Data excerpts
• • • • •

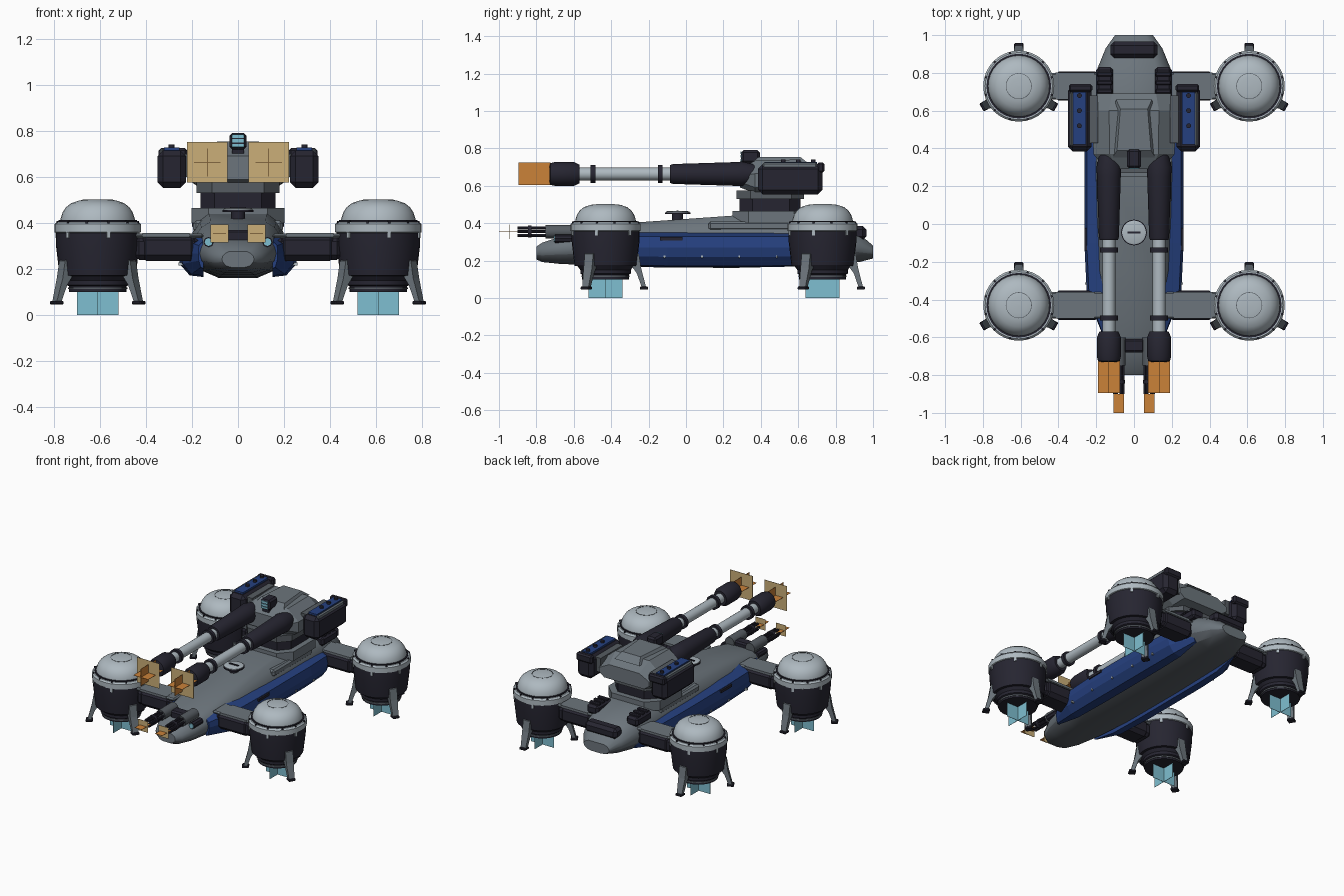
import bpy, bmesh, math
from mathutils import Matrix, Vector

if "Cube" in bpy.data.objects:
    bpy.data.objects.remove(bpy.data.objects["Cube"])


def material(name, hexcode):
    rgb = [int(hexcode[i:i + 2], 16) / 255 for i in (0, 2, 4)]
    lin = [c / 12.92 if c < 0.04045 else ((c + 0.055) / 1.055) ** 2.4 for c in rgb] + [1]
    m = bpy.data.materials.new(name)
    m.use_nodes = True
    m.diffuse_color = lin
    m.node_tree.nodes["Principled BSDF"].inputs["Base Color"].default_value = lin
    return m


GREY = material("hull grey", "6C757C")
DEEP = material("underside grey", "565C62")
DARK = material("dark plating", "262531")
BLUE = material("blue armour", "25407F")
LIGHT = material("pale metal", "AEB9C0")
CYAN = material("cyan glow", "7FBFD1")
ORANGE = material("orange flash", "CB8239")
TAN = material("tan flash", "CBAF78")


def finish(name, bm, mat, bevel=0, smooth=True):
    bmesh.ops.recalc_face_normals(bm, faces=bm.faces)
    me = bpy.data.meshes.new(name)
    bm.to_mesh(me)
    bm.free()
    me.materials.append(mat)
    ob = bpy.data.objects.new(name, me)
    bpy.context.collection.objects.link(ob)
    if bevel:
        b = ob.modifiers.new("bevel", "BEVEL")
        b.width, b.segments, b.limit_method = bevel, 1, "ANGLE"
    if smooth:
        bpy.ops.object.select_all(action="DESELECT")
        ob.select_set(True)
        bpy.context.view_layer.objects.active = ob
        bpy.ops.object.shade_smooth_by_angle(angle=math.radians(32))
    return ob


def box(name, x, y, z, mat, bevel=0, turn=None):
    """Box from (min, max) pairs, optionally transformed by a matrix."""
    bm = bmesh.new()
    bmesh.ops.create_cube(bm, size=1)
    for v in bm.verts:
        v.co = Vector([(a + b) / 2 + c * abs(b - a) for (a, b), c in zip((x, y, z), v.co)])
    if turn:
        bm.transform(turn)
    return finish(name, bm, mat, bevel, False)


def loft(name, rings, mat, smooth=True, turn=None):
    """Skin over closed rings of equal length, with capped ends."""
    bm = bmesh.new()
    vs = [[bm.verts.new(p) for p in r] for r in rings]
    n = len(vs[0])
    for a, b in zip(vs, vs[1:]):
        for i in range(n):
            bm.faces.new((a[i], a[(i + 1) % n], b[(i + 1) % n], b[i]))
    bm.faces.new(vs[0])
    bm.faces.new(vs[-1])
    if turn:
        bm.transform(turn)
    return finish(name, bm, mat, 0, smooth)


def lathe(name, profile, loc, mat, along_y=False, seg=32):
    """Profile of (radius, height) spun round z, or round y."""
    rings = [[(max(r, 0.001) * math.cos(t), max(r, 0.001) * math.sin(t), h)
              for t in (2 * math.pi * i / seg for i in range(seg))] for r, h in profile]
    m = Matrix.Translation(loc)
    if along_y:
        m = m @ Matrix.Rotation(-math.pi / 2, 4, "X")
    return loft(name, rings, mat, True, m)


def tube(name, x, z, r, y0, y1, mat, r1=None, seg=24):
    return lathe(name, [(r, y0), (r1 or r, y1)], (x, 0, z), mat, True, seg)


# Hull: symmetrical section scaled along its length
half = [(0.4, 0.02), (0.75, 0.13), (0.95, 0.36), (1, 0.55), (0.95, 0.72), (0.8, 0.9), (0.6, 1)]
section = half + [(-x, z) for x, z in reversed(half)]
stations = [(-0.8, 0.07, 0.205, 0.275), (-0.77, 0.105, 0.19, 0.295), (-0.68, 0.145, 0.18, 0.325),
            (-0.5, 0.18, 0.17, 0.36), (-0.25, 0.2, 0.16, 0.405), (0.25, 0.208, 0.155, 0.44),
            (0.65, 0.208, 0.165, 0.43), (0.82, 0.195, 0.175, 0.395), (0.93, 0.15, 0.19, 0.34),
            (1.0, 0.1, 0.21, 0.28)]
hull = loft("hull", [[(x * w, y, b + z * (t - b)) for x, z in section]
                     for y, w, b, t in stations], GREY)
hull.data.materials.append(DEEP)
for f in hull.data.polygons:
    if f.normal.z < -0.35:
        f.material_index = 1

# Deck fittings
box("nose_block", (-0.055, 0.055), (-0.68, -0.61), (0.3, 0.37), DARK, 0.01)
box("stern_vent", (-0.125, 0.125), (0.88, 0.965), (0.31, 0.385), DARK, 0.02)
lathe("hatch_post", [(0.03, 0.4), (0.03, 0.455)], (0, -0.045, 0), DARK)
lathe("hatch_rim", [(0.068, 0.448), (0.068, 0.457)], (0, -0.045, 0), DARK)
lathe("hatch_cover", [(0.063, 0.45), (0.063, 0.461), (0.055, 0.464)], (0, -0.045, 0), LIGHT)
box("hatch_handle", (-0.035, 0.035), (-0.051, -0.039), (0.46, 0.469), DARK)

# Turret base
base = [(-0.12, 0.26), (0.12, 0.26), (0.19, 0.34), (0.19, 0.57), (0.12, 0.64),
        (-0.12, 0.64), (-0.19, 0.57), (-0.19, 0.34)]


def slab(name, k, z0, z1, mat):
    loft(name, [[(x * k, 0.45 + (y - 0.45) * k, z) for x, y in base] for z in (z0, z1)], mat, False)


slab("turret_ring", 1.06, 0.4, 0.465, GREY)
slab("turret_neck", 0.86, 0.46, 0.55, DARK)
slab("turret_collar", 0.95, 0.53, 0.575, DEEP)

# Turret body: chamfered sections from front to back
rings = []
for y, w, b, t in [(0.29, 0.15, 0.59, 0.69), (0.37, 0.215, 0.56, 0.735),
                   (0.6, 0.22, 0.56, 0.74), (0.69, 0.195, 0.58, 0.68)]:
    m = b + (t - b) * 0.6
    side = [(0.8 * w, b), (w, b + 0.03), (w, m), (0.6 * w, t)]
    rings.append([(x, y, z) for x, z in side + [(-x, z) for x, z in reversed(side)]])
loft("turret_body", rings, GREY, False)
loft("turret_roof", [[(x, y, z) for x, y in ((-w, f), (w, f), (w * 0.8, r), (-w * 0.8, r))]
                     for w, f, r, z in ((0.12, 0.34, 0.66, 0.715), (0.09, 0.39, 0.61, 0.755))], GREY, False)
box("sensor_mast", (-0.025, 0.025), (0.31, 0.39), (0.68, 0.74), DARK)
box("sensor_head", (-0.037, 0.037), (0.295, 0.395), (0.72, 0.79), DARK, 0.012)
for i in range(3):
    z = 0.737 + i * 0.02
    box("sensor_slit", (-0.026, 0.026), (0.291, 0.297), (z - 0.007, z + 0.007), CYAN)


def pair(a, b, s):
    return tuple(sorted((a * s, b * s)))


# Mirrored parts
for s, tag in ((1, "left"), (-1, "right")):
    # Blue side armour, fading into the hull at both ends
    prof = [(0.15, 0.165), (0.21, 0.172), (0.252, 0.22), (0.263, 0.27), (0.25, 0.33), (0.16, 0.36)]
    loft(tag + "_side_armour",
         [[(s * (0.15 + (x - 0.15) * f), y, 0.26 + (z - 0.26) * (0.5 + 0.5 * f)) for x, z in prof]
          for y, f in ((-0.57, 0.2), (-0.38, 0.88), (-0.1, 1), (0.45, 1), (0.64, 0.9), (0.8, 0.2))],
         BLUE, False)
    box(tag + "_armour_vent", pair(0.245, 0.262, s), (-0.14, -0.02), (0.308, 0.326), DARK)
    for i in range(5):
        y = -0.32 + i * 0.2
        box(tag + "_armour_stud", pair(0.23, 0.259, s), (y, y + 0.01), (0.215, 0.228), LIGHT)
    box(tag + "_deck_rail", pair(0.14, 0.195, s), (0.12, 0.56), (0.36, 0.41), GREY, 0.012)
    # Rear deck vents
    box(tag + "_rear_vent", pair(0.11, 0.2, s), (0.66, 0.83), (0.37, 0.435), DARK, 0.015)
    for i in range(3):
        y = 0.69 + i * 0.045
        box(tag + "_vent_rib", pair(0.115, 0.195, s), (y, y + 0.025), (0.43, 0.447), DARK, 0.005)
    # Launcher boxes beside the turret
    box(tag + "_launcher_bracket", pair(0.19, 0.25, s), (0.43, 0.68), (0.6, 0.7), DEEP)
    box(tag + "_launcher", pair(0.225, 0.35, s), (0.385, 0.73), (0.553, 0.715), DARK, 0.025)
    box(tag + "_launcher_cap", pair(0.22, 0.345, s), (0.7, 0.74), (0.67, 0.725), DARK, 0.01)
    box(tag + "_launcher_side_strip", pair(0.322, 0.34, s), (0.41, 0.7), (0.685, 0.725), GREY, 0.008)
    box(tag + "_launcher_top", pair(0.255, 0.322, s), (0.42, 0.7), (0.7, 0.727), BLUE)
    for y in (0.52, 0.6, 0.68):
        lathe(tag + "_launcher_knob", [(0.013, 0.72), (0.013, 0.74)], (0.289 * s, y, 0), DARK, seg=12)
    # Main gun
    x, z = 0.133 * s, 0.663
    lathe(tag + "_gun_sleeve", [(0.048, -0.085), (0.053, -0.07), (0.063, 0.25), (0.066, 0.3), (0.05, 0.37)],
          (x, 0, z), DARK, True)
    tube(tag + "_gun_barrel", x, z, 0.034, -0.6, 0, LIGHT)
    for y in (-0.15, -0.51):
        tube(tag + "_barrel_band", x, z, 0.048, y, y + 0.025, DARK)
    lathe(tag + "_muzzle_brake", [(0.04, -0.73), (0.058, -0.725), (0.064, -0.7), (0.064, -0.6), (0.05, -0.57)],
          (x, 0, z), DARK, True)
    box(tag + "_flash_flat", (x - 0.058, x + 0.058), (-0.895, -0.725), (z - 0.001, z + 0.001), ORANGE)
    box(tag + "_flash_upright", (x - 0.001, x + 0.001), (-0.895, -0.725), (z - 0.06, z + 0.06), ORANGE)
    box(tag + "_flash_front", (x - 0.088, x + 0.088), (-0.811, -0.809), (z - 0.088, z + 0.088), TAN)
    # Nose rotary gun
    x, z = 0.08 * s, 0.355
    tube(tag + "_rotary_body", x, z, 0.036, -0.75, -0.6, DEEP, seg=12)
    tube(tag + "_rotary_clamp", x, z, 0.033, -0.845, -0.825, DARK, seg=12)
    for i in range(6):
        a = i * math.pi / 3
        tube(tag + "_rotary_barrel", x + 0.023 * math.cos(a), z + 0.023 * math.sin(a),
             0.008, -0.9, -0.74, DARK, seg=8)
    box(tag + "_rotary_flash_flat", (x - 0.028, x + 0.028), (-1.0, -0.9), (z - 0.001, z + 0.001), ORANGE)
    box(tag + "_rotary_flash_front", (x - 0.039, x + 0.039), (-0.946, -0.944), (z - 0.039, z + 0.039), TAN)
    tube(tag + "_nose_lamp", 0.128 * s, 0.317, 0.022, -0.7, -0.6, DARK, seg=8)
    tube(tag + "_nose_lamp_glow", 0.128 * s, 0.317, 0.017, -0.705, -0.69, CYAN, seg=8)

    # Engine pods on arms
    for y, end in ((-0.43, "front"), (0.73, "rear")):
        n, x = end + "_" + tag, 0.61 * s
        box(n + "_arm", pair(0.17, 0.45, s), (y - 0.07, y + 0.07), (0.24, 0.34), DARK, 0.02)
        box(n + "_arm_plate", pair(0.15, 0.47, s), (y - 0.07, y + 0.07), (0.335, 0.355), GREY, 0.008)
        box(n + "_arm_housing", pair(0.18, 0.425, s), (y - 0.077, y + 0.077), (0.235, 0.35), DARK, 0.025)
        box(n + "_arm_cover", pair(0.21, 0.415, s), (y - 0.071, y + 0.071), (0.34, 0.356), GREY)
        lathe(n + "_pod_body", [(0.09, 0.1), (0.125, 0.1), (0.125, 0.125), (0.135, 0.13), (0.135, 0.15),
                                (0.15, 0.17), (0.166, 0.172), (0.181, 0.3), (0.181, 0.36)], (x, y, 0), DARK)
        lathe(n + "_pod_nozzle_ring", [(0.129, 0.112), (0.129, 0.12)], (x, y, 0), DEEP)
        lathe(n + "_pod_collar", [(0.178, 0.355), (0.188, 0.36), (0.188, 0.395), (0.178, 0.405)], (x, y, 0), LIGHT)
        lathe(n + "_dome_seal", [(0.171, 0.4), (0.171, 0.412)], (x, y, 0), DARK)
        lathe(n + "_dome", [(0.163, 0.405), (0.161, 0.42), (0.153, 0.445), (0.138, 0.468), (0.115, 0.486),
                            (0.08, 0.498), (0.04, 0.502), (0, 0.503)], (x, y, 0), LIGHT)
        lathe(n + "_dome_seam", [(0.069, 0.495), (0.069, 0.5005), (0.066, 0.501), (0.066, 0.495)],
              (x, y, 0), DEEP)
        for i in range(12):
            m = Matrix.Translation((x, y, 0)) @ Matrix.Rotation(math.radians(15 + 30 * i), 4, "Z")
            box(n + "_collar_bolt", (0.174, 0.184), (-0.005, 0.005), (0.395, 0.409), DARK, turn=m)
            if i % 2:
                box(n + "_collar_tab", (0.17, 0.187), (-0.008, 0.008), (0.335, 0.36), LIGHT, turn=m)
        # Landing legs
        leg = [(0.15, 0.25), (0.178, 0.235), (0.19, 0.16), (0.216, 0.06), (0.192, 0.06), (0.168, 0.13), (0.14, 0.17)]
        for a in (90, 210, 330):
            m = Matrix.Translation((x, y, 0)) @ Matrix.Rotation(math.radians(a), 4, "Z")
            loft(n + "_leg", [[(r, t * (0.75 + 0.25 * (h > 0.1)), h) for r, h in leg]
                              for t in (-0.026, 0.026)], GREY, False, m)
            box(n + "_foot", (0.183, 0.228), (-0.024, 0.024), (0.045, 0.061), DARK, 0.004, m)
        # Crossed thrust glow
        box(n + "_thrust_wide", (x - 0.09, x + 0.09), (y - 0.001, y + 0.001), (0, 0.105), CYAN)
        box(n + "_thrust_deep", (x - 0.001, x + 0.001), (y - 0.09, y + 0.09), (0, 0.105), CYAN)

• • • • •

Within the data above, the span starting at the line containing "loft(name, [[(x *" and ending at the line containing "0.53, 0.575, DEEP)" is to be retyped exactly, with no other lines.

    loft(name, [[(x * k, 0.45 + (y - 0.45) * k, z) for x, y in base] for z in (z0, z1)], mat, False)


slab("turret_ring", 1.06, 0.4, 0.465, GREY)
slab("turret_neck", 0.86, 0.46, 0.55, DARK)
slab("turret_collar", 0.95, 0.53, 0.575, DEEP)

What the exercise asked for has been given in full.